Later in the unit, children will explore line symmetry as they experiment with folding 2-dimensional shapes and matching halves. Children will also cut out shapes and look for lines of symmetry in each shape. They will be asked to find symmetrical objects at home and in other places.

DO-ANYTIME ACTIVITIES:

Together, look for 2D and 3D shapes in your home and neighborhood. Explore and name the shapes.

Use household items such as toothpicks and straws to create polygons.

Look for geometric patterns in the tile floors, quilts, buildings, and so on.

# Maths Thinking

During a math lesson we asked the children to solve

46 + 29 =

Using any strategy they felt comfortable with

Whilst not all students found the correct answer, the variety of thinking was incredible to see

# The history behind the IST symbol.

This week we have been focusing on printed symbols, the have been guiding the students with the questions: Who is the audience? What is the purpose? What is the message? Grade 2 invited Deb Backlund, our school Communication Manager, to explain the history behind the current IST logo. Students learned how the logo has evolved since 1963.

Students were asked to use the principals behind the designs of the current IST logos seen around school e.g. the twiga mascot, the Indian Ocean, and the Tanzanian colours to have a go at creating their own design.

# Number Sense Workshop For Parents

Number Sense

What is it?

Can you picture 10 pencils in your mind? How about 50 pencils? About how much water will fill one cup? Which is more: 43 marbles or 34 marbles?

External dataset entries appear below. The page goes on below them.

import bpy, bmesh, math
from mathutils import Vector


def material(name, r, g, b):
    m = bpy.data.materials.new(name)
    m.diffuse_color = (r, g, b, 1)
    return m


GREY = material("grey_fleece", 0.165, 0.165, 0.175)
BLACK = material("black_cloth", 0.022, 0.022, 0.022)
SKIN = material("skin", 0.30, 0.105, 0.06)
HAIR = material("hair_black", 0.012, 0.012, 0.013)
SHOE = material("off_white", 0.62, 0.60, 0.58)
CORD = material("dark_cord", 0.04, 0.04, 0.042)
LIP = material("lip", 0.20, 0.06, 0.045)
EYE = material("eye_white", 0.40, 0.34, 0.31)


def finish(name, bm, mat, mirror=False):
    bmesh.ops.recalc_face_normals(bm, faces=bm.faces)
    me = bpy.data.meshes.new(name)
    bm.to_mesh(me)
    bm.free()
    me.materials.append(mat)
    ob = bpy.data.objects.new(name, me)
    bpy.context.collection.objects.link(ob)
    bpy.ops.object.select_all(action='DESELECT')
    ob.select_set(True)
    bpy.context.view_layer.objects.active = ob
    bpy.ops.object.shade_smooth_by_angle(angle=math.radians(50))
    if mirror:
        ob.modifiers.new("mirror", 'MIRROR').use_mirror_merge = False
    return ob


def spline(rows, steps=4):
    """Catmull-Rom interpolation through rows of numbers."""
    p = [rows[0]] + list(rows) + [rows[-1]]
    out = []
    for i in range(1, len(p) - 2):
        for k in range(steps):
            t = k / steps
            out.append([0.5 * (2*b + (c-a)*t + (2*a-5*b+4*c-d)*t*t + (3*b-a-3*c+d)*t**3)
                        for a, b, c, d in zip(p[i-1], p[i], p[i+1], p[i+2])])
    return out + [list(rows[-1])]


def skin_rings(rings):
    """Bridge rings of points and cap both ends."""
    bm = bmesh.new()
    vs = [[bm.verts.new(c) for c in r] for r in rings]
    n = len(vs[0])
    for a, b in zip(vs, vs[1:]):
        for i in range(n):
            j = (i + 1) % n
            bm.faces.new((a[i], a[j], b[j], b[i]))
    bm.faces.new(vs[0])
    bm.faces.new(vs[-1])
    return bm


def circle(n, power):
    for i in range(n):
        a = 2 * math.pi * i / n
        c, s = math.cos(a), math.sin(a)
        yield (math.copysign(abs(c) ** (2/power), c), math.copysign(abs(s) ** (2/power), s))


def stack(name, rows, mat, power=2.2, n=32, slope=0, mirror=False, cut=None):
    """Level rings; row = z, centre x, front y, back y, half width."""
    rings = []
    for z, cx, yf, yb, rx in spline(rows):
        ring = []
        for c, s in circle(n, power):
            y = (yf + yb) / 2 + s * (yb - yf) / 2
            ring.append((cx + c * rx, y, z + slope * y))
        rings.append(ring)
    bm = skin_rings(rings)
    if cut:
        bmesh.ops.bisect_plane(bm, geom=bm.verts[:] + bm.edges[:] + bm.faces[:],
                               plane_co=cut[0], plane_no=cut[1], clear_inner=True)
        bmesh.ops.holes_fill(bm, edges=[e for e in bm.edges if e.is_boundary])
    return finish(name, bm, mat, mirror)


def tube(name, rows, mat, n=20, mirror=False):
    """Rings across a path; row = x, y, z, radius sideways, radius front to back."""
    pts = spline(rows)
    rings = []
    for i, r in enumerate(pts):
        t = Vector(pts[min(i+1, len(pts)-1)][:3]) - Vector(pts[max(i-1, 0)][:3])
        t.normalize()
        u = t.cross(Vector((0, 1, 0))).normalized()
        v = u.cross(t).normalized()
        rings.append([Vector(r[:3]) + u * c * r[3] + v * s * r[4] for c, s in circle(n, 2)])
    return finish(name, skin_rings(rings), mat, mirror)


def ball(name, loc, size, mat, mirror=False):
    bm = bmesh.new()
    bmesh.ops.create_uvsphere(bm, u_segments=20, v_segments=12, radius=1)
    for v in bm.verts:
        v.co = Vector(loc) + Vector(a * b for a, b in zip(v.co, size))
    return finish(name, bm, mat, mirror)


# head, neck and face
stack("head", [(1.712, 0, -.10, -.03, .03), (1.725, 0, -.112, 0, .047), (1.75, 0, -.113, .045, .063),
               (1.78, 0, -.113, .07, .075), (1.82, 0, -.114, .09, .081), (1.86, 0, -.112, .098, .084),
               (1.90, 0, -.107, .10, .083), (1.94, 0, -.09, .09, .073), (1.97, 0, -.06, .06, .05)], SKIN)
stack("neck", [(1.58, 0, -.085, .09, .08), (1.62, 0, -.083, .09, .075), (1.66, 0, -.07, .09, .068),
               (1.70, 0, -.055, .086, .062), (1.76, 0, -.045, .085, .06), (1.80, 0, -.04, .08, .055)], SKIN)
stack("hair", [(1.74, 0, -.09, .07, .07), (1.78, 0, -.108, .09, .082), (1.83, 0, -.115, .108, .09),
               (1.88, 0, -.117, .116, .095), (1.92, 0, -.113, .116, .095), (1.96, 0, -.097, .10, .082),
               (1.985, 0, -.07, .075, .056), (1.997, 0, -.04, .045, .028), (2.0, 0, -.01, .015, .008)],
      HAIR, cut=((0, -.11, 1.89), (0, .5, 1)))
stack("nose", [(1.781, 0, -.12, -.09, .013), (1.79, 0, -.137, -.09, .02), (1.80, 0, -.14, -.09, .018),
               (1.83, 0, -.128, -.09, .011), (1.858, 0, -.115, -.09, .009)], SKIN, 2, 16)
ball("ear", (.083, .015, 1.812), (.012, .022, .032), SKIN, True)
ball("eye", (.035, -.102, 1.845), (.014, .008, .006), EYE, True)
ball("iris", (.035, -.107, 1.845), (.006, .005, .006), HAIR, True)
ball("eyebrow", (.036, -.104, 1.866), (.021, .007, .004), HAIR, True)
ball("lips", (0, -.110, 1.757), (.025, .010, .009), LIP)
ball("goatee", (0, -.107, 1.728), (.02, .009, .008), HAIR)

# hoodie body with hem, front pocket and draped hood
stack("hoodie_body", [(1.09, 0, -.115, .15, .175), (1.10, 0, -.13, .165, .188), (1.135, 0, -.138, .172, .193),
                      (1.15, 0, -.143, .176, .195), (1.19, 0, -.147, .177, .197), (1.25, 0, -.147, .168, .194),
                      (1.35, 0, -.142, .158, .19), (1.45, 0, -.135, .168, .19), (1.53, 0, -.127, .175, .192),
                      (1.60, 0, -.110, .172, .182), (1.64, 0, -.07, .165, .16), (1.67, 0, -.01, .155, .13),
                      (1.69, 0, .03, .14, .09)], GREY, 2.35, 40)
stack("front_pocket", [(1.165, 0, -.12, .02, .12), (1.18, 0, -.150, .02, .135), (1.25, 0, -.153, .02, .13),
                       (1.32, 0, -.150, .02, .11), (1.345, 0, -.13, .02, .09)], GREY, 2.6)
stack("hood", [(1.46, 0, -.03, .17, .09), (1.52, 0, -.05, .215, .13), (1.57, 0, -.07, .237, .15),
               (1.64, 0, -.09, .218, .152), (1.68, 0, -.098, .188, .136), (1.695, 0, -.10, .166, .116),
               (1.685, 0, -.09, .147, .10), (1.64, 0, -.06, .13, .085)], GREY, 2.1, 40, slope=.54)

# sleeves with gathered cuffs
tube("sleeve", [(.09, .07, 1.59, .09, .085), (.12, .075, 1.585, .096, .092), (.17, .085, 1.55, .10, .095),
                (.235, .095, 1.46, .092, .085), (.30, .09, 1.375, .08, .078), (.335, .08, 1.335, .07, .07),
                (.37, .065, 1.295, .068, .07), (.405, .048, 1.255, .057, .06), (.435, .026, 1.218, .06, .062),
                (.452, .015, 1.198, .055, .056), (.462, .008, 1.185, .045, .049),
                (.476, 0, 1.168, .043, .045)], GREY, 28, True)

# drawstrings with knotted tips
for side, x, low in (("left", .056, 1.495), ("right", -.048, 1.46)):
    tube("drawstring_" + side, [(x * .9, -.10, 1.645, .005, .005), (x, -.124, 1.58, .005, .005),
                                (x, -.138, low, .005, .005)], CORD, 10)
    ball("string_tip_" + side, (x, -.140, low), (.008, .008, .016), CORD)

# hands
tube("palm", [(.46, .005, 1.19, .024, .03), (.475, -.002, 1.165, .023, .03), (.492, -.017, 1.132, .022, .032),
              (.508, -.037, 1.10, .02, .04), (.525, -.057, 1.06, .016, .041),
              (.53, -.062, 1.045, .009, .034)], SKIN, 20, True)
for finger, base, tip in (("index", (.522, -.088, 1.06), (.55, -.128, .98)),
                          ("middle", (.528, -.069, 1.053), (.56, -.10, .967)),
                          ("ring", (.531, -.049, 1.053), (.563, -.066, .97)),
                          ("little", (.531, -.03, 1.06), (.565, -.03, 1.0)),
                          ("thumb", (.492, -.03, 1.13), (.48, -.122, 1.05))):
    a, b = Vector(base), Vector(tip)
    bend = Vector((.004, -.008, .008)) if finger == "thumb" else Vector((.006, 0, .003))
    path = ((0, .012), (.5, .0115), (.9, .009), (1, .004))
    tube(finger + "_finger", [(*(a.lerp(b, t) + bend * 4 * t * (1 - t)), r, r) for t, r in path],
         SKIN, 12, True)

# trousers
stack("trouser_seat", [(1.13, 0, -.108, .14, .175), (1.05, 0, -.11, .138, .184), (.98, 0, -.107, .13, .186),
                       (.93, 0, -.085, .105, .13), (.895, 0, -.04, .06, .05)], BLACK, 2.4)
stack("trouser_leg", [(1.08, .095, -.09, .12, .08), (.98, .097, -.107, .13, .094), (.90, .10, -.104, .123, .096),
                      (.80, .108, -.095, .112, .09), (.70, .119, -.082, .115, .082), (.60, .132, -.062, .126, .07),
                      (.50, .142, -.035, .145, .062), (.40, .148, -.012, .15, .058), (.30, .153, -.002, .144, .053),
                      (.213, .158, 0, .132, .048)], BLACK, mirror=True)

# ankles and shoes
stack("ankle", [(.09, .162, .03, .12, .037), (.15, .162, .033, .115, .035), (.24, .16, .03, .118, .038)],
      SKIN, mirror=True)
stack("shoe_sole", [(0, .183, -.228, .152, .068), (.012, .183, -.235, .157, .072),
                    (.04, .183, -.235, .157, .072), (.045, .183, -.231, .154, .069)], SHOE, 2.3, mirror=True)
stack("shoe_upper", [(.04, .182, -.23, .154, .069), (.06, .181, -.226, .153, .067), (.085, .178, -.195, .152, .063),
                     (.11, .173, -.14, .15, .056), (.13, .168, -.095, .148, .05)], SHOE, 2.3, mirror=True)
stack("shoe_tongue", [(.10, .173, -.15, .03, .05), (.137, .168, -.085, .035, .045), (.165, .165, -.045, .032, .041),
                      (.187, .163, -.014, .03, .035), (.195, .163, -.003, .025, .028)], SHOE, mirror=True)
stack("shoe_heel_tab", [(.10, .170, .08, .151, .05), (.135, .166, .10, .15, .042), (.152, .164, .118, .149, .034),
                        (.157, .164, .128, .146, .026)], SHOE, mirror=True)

We have a sort of intuition about numbers that we develop over time. This is called number sense. The more we work with objects–hold them, count them, manipulate them–the better idea we have of quantities. When we have measured a teaspoon of vanilla in 5 or 6 batches of cookies, we get a good idea of about how much a teaspoon is.

Number sense also has to do with an understanding of the written numbers themselves. Young children have to learn that the number “4” refers to a certain quantity of objects. Later, they learn the difference between numbers like 18 and 81, and get a sense of these quantities in their heads.

The best way to develop good number sense is to give kids lots of hands-on opportunities to play with quantities and numbers. Number sense is woven into the other math areas, and can’t be learned strictly on its own.

However, there are certain skills that are considered to be an important part of number sense, which can be learned and practiced individually.

How can I practice this at home?

1. Naming Numbers and counting

Kids will learn the pattern of counting numbers (28, 29, 30 is like 88, 89, 90). They learn how numbers relate to each other (50 is ten more than 40). They also learn the names of numbers, and begin to have a sense of how many objects each number refers to.

1. Comparing Numbers

Which number is greater: 181 or 179? Also known as “greater than, less than”, kids need to understand how numbers compare to each other, know what the words “greater than”, “less than” and “equal” mean, and to understand and use the symbols <, > and =.

1. Odd and Even Numbers

Even numbers of objects can all be paired up; each number has a “friend”. Odd numbers, when put in pairs, have one left without a friend. Until kids have memorized patterns for which numbers are odd and which are even, they will need to physically count them to see if they can be paired up.

1. Sequencing/ordering Numbers

If given the number 23, your child should be able to tell the next numbers that come in the sequence: 24, 25. Kids should also be able to count backwards from a number: 90, 89, 88. Second graders should be able to manipulate numbers up to 1,000 in this way.

1. Rounding Numbers

First and second graders will learn to round 2-digit numbers to the nearest tens place using a number line or another visual. They will learn to tell which number in the tens place is closest to their number, and round to that number.